* **Exercise requirements**
Copy the lines below verbatim. Begin with the first and end with the line containing "export function createModel()".

※ ※ ※

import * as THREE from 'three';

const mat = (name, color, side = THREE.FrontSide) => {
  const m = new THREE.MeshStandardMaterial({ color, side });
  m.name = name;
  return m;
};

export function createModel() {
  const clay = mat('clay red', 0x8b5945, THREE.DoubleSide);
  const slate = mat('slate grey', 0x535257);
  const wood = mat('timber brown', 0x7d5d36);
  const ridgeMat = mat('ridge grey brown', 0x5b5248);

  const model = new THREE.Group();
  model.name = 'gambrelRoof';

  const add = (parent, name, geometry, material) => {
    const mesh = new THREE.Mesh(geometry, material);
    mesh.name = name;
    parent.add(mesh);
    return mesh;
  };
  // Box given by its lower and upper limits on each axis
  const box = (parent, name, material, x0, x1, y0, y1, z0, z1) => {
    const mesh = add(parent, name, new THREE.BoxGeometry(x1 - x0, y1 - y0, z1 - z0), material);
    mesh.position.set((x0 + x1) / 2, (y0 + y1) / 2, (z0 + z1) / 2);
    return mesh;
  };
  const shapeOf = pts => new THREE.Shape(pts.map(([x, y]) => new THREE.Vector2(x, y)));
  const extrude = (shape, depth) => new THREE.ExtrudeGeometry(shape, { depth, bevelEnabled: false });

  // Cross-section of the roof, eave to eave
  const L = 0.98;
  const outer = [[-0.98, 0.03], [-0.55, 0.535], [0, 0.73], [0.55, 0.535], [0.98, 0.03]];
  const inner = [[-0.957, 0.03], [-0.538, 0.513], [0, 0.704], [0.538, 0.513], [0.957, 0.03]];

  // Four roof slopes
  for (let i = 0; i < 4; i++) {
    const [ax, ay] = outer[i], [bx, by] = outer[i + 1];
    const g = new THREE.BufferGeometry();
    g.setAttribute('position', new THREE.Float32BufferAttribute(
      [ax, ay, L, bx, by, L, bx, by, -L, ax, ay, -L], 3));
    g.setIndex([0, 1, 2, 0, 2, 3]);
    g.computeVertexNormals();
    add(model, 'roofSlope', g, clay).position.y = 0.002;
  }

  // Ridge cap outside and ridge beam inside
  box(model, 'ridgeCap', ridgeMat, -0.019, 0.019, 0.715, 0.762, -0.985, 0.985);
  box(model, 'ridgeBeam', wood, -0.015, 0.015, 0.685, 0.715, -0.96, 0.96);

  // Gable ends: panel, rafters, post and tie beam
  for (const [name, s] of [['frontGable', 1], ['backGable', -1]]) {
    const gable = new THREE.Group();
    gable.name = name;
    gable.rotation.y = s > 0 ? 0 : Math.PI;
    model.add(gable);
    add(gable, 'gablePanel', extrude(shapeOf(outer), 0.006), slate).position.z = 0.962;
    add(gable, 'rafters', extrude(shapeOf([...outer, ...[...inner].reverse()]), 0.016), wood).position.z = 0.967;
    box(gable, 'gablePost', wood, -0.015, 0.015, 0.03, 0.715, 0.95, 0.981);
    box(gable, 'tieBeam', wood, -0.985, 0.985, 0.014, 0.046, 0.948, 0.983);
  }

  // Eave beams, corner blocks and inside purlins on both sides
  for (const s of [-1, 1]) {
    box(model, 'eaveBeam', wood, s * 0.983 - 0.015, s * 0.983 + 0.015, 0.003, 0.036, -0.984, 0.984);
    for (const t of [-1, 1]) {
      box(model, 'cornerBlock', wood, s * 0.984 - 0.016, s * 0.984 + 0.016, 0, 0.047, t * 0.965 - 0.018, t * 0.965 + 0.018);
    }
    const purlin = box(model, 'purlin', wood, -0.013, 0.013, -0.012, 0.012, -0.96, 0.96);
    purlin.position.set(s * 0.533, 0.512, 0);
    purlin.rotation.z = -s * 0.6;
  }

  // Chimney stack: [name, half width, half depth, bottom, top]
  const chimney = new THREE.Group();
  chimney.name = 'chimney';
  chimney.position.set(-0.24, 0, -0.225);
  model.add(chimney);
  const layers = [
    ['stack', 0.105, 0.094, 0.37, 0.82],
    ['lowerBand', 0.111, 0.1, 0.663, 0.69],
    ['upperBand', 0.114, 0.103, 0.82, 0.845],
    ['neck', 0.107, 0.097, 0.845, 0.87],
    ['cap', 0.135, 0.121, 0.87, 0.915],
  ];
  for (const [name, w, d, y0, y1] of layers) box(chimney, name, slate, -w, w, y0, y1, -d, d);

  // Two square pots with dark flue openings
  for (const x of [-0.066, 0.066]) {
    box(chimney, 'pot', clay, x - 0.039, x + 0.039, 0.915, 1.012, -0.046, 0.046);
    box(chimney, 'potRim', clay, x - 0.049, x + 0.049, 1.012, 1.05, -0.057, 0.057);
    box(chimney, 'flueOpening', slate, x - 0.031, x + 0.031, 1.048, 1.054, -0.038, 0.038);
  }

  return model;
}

※ ※ ※

* **Result of this exercise**
import * as THREE from 'three';

const mat = (name, color, side = THREE.FrontSide) => {
  const m = new THREE.MeshStandardMaterial({ color, side });
  m.name = name;
  return m;
};

export function createModel() {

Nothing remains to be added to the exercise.